- Assignment -
What lines of the data hold the string "sheet"? Pull each one out.
Segment Start: Source material
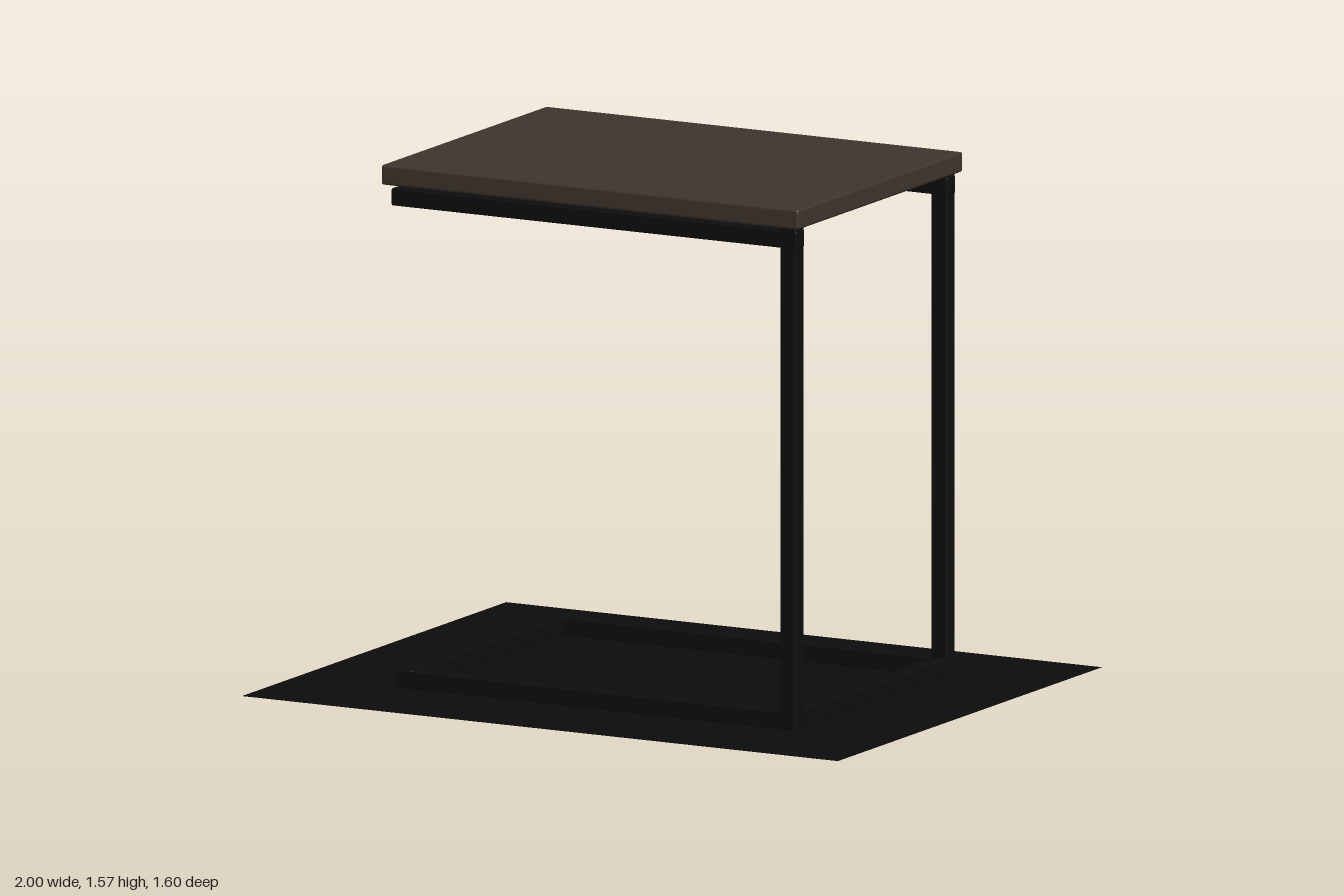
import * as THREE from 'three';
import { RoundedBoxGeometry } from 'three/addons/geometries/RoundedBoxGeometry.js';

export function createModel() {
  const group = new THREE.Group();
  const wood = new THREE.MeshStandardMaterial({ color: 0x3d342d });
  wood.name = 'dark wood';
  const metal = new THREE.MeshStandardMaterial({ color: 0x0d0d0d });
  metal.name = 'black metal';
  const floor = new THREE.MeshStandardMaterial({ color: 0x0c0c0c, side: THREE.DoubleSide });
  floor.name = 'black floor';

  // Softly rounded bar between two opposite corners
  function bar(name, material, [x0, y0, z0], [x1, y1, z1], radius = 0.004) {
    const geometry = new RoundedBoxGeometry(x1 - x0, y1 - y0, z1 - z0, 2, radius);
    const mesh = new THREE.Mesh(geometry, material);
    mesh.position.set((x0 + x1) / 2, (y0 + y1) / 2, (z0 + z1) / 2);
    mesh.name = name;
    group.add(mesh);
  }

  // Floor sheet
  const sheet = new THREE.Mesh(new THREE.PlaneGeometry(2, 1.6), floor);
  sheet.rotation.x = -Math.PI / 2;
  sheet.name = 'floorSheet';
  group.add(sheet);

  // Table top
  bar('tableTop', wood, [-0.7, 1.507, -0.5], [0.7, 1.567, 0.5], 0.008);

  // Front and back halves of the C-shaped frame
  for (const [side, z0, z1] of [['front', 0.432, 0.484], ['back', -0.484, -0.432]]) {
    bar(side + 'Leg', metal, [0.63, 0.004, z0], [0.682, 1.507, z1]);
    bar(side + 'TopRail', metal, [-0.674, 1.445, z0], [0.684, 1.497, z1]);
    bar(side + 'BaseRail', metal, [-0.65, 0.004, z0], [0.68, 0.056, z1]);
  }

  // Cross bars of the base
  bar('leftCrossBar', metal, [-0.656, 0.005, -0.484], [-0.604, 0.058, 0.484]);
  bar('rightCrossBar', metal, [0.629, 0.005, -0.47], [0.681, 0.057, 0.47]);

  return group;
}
Segment End: Source material
- Your solution -
  // Floor sheet
  const sheet = new THREE.Mesh(new THREE.PlaneGeometry(2, 1.6), floor);
  sheet.rotation.x = -Math.PI / 2;
  sheet.name = 'floorSheet';
  group.add(sheet);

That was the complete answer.